▶ **EXERCISE PROMPT**:
Nothing in the data is to be left out; copy it exactly.

---------- SUPPLIED DATA

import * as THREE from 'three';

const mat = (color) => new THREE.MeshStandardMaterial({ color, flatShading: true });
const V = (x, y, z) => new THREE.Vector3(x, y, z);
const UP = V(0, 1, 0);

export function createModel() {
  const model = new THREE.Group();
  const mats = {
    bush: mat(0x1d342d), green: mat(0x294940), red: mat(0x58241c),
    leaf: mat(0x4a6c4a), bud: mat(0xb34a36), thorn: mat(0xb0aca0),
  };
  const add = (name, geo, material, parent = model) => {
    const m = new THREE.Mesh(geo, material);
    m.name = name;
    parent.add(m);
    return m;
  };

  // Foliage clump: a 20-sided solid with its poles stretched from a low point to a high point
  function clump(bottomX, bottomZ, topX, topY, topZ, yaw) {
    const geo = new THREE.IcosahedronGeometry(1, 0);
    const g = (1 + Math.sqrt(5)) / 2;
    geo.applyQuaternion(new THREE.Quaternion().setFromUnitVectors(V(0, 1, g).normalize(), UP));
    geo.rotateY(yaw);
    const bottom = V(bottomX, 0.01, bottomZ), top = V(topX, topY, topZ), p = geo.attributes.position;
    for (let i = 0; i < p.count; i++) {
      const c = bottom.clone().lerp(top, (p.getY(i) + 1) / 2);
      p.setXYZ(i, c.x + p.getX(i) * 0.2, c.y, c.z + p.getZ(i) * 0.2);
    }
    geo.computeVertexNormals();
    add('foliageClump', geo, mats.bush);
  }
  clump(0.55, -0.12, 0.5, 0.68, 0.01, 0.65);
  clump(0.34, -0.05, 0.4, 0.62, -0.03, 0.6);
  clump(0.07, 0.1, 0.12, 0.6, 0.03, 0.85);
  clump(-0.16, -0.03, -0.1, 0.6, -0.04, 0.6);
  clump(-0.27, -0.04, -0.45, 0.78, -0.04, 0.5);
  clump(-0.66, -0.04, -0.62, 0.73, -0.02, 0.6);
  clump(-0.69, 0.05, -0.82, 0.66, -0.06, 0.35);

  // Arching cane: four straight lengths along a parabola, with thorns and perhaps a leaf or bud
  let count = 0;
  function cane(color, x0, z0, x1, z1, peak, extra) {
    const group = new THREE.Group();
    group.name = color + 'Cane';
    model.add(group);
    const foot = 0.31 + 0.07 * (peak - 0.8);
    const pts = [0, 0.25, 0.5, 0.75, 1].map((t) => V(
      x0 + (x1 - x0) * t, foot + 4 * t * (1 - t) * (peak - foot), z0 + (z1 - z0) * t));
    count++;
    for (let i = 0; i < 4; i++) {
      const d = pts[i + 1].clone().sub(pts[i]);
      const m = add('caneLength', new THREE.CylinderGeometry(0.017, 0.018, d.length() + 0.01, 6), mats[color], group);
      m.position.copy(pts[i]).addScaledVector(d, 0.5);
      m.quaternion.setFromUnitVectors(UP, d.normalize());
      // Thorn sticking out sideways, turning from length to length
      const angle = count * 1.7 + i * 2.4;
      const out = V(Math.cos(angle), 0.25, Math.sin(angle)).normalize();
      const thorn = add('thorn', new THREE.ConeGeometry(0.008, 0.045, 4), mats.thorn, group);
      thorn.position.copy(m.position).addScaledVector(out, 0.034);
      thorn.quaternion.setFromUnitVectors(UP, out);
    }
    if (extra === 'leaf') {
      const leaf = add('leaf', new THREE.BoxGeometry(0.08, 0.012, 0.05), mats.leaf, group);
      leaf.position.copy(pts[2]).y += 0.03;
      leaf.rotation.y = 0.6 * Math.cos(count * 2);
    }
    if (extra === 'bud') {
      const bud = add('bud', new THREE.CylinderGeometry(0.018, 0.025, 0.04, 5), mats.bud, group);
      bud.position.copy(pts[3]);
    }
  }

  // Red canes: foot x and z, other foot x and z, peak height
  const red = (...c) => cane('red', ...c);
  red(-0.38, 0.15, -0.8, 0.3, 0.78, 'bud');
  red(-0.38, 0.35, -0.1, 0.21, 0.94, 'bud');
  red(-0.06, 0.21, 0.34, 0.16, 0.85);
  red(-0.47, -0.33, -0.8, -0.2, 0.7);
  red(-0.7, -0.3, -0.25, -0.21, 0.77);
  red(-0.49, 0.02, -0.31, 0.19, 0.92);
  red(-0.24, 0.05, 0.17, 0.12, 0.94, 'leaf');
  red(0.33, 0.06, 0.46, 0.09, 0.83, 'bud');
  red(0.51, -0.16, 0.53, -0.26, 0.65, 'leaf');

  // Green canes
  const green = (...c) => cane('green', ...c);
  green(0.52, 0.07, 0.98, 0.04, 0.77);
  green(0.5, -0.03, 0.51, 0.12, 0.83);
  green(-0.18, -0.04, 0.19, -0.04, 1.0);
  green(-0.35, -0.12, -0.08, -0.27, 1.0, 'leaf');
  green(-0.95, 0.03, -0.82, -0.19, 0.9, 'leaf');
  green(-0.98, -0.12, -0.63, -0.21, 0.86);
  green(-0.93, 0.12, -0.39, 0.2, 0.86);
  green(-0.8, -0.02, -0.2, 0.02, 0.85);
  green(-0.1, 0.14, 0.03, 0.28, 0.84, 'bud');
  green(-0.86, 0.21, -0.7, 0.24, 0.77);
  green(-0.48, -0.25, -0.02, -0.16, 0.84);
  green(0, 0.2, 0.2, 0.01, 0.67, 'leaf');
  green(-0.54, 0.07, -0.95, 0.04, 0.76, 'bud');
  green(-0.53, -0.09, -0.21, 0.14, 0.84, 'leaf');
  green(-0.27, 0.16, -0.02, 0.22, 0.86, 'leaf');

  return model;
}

--------------------

▶ **SOLUTION TO THIS TASK**:
import * as THREE from 'three';

const mat = (color) => new THREE.MeshStandardMaterial({ color, flatShading: true });
const V = (x, y, z) => new THREE.Vector3(x, y, z);
const UP = V(0, 1, 0);

export function createModel() {
  const model = new THREE.Group();
  const mats = {
    bush: mat(0x1d342d), green: mat(0x294940), red: mat(0x58241c),
    leaf: mat(0x4a6c4a), bud: mat(0xb34a36), thorn: mat(0xb0aca0),
  };
  const add = (name, geo, material, parent = model) => {
    const m = new THREE.Mesh(geo, material);
    m.name = name;
    parent.add(m);
    return m;
  };

  // Foliage clump: a 20-sided solid with its poles stretched from a low point to a high point
  function clump(bottomX, bottomZ, topX, topY, topZ, yaw) {
    const geo = new THREE.IcosahedronGeometry(1, 0);
    const g = (1 + Math.sqrt(5)) / 2;
    geo.applyQuaternion(new THREE.Quaternion().setFromUnitVectors(V(0, 1, g).normalize(), UP));
    geo.rotateY(yaw);
    const bottom = V(bottomX, 0.01, bottomZ), top = V(topX, topY, topZ), p = geo.attributes.position;
    for (let i = 0; i < p.count; i++) {
      const c = bottom.clone().lerp(top, (p.getY(i) + 1) / 2);
      p.setXYZ(i, c.x + p.getX(i) * 0.2, c.y, c.z + p.getZ(i) * 0.2);
    }
    geo.computeVertexNormals();
    add('foliageClump', geo, mats.bush);
  }
  clump(0.55, -0.12, 0.5, 0.68, 0.01, 0.65);
  clump(0.34, -0.05, 0.4, 0.62, -0.03, 0.6);
  clump(0.07, 0.1, 0.12, 0.6, 0.03, 0.85);
  clump(-0.16, -0.03, -0.1, 0.6, -0.04, 0.6);
  clump(-0.27, -0.04, -0.45, 0.78, -0.04, 0.5);
  clump(-0.66, -0.04, -0.62, 0.73, -0.02, 0.6);
  clump(-0.69, 0.05, -0.82, 0.66, -0.06, 0.35);

  // Arching cane: four straight lengths along a parabola, with thorns and perhaps a leaf or bud
  let count = 0;
  function cane(color, x0, z0, x1, z1, peak, extra) {
    const group = new THREE.Group();
    group.name = color + 'Cane';
    model.add(group);
    const foot = 0.31 + 0.07 * (peak - 0.8);
    const pts = [0, 0.25, 0.5, 0.75, 1].map((t) => V(
      x0 + (x1 - x0) * t, foot + 4 * t * (1 - t) * (peak - foot), z0 + (z1 - z0) * t));
    count++;
    for (let i = 0; i < 4; i++) {
      const d = pts[i + 1].clone().sub(pts[i]);
      const m = add('caneLength', new THREE.CylinderGeometry(0.017, 0.018, d.length() + 0.01, 6), mats[color], group);
      m.position.copy(pts[i]).addScaledVector(d, 0.5);
      m.quaternion.setFromUnitVectors(UP, d.normalize());
      // Thorn sticking out sideways, turning from length to length
      const angle = count * 1.7 + i * 2.4;
      const out = V(Math.cos(angle), 0.25, Math.sin(angle)).normalize();
      const thorn = add('thorn', new THREE.ConeGeometry(0.008, 0.045, 4), mats.thorn, group);
      thorn.position.copy(m.position).addScaledVector(out, 0.034);
      thorn.quaternion.setFromUnitVectors(UP, out);
    }
    if (extra === 'leaf') {
      const leaf = add('leaf', new THREE.BoxGeometry(0.08, 0.012, 0.05), mats.leaf, group);
      leaf.position.copy(pts[2]).y += 0.03;
      leaf.rotation.y = 0.6 * Math.cos(count * 2);
    }
    if (extra === 'bud') {
      const bud = add('bud', new THREE.CylinderGeometry(0.018, 0.025, 0.04, 5), mats.bud, group);
      bud.position.copy(pts[3]);
    }
  }

  // Red canes: foot x and z, other foot x and z, peak height
  const red = (...c) => cane('red', ...c);
  red(-0.38, 0.15, -0.8, 0.3, 0.78, 'bud');
  red(-0.38, 0.35, -0.1, 0.21, 0.94, 'bud');
  red(-0.06, 0.21, 0.34, 0.16, 0.85);
  red(-0.47, -0.33, -0.8, -0.2, 0.7);
  red(-0.7, -0.3, -0.25, -0.21, 0.77);
  red(-0.49, 0.02, -0.31, 0.19, 0.92);
  red(-0.24, 0.05, 0.17, 0.12, 0.94, 'leaf');
  red(0.33, 0.06, 0.46, 0.09, 0.83, 'bud');
  red(0.51, -0.16, 0.53, -0.26, 0.65, 'leaf');

  // Green canes
  const green = (...c) => cane('green', ...c);
  green(0.52, 0.07, 0.98, 0.04, 0.77);
  green(0.5, -0.03, 0.51, 0.12, 0.83);
  green(-0.18, -0.04, 0.19, -0.04, 1.0);
  green(-0.35, -0.12, -0.08, -0.27, 1.0, 'leaf');
  green(-0.95, 0.03, -0.82, -0.19, 0.9, 'leaf');
  green(-0.98, -0.12, -0.63, -0.21, 0.86);
  green(-0.93, 0.12, -0.39, 0.2, 0.86);
  green(-0.8, -0.02, -0.2, 0.02, 0.85);
  green(-0.1, 0.14, 0.03, 0.28, 0.84, 'bud');
  green(-0.86, 0.21, -0.7, 0.24, 0.77);
  green(-0.48, -0.25, -0.02, -0.16, 0.84);
  green(0, 0.2, 0.2, 0.01, 0.67, 'leaf');
  green(-0.54, 0.07, -0.95, 0.04, 0.76, 'bud');
  green(-0.53, -0.09, -0.21, 0.14, 0.84, 'leaf');
  green(-0.27, 0.16, -0.02, 0.22, 0.86, 'leaf');

  return model;
}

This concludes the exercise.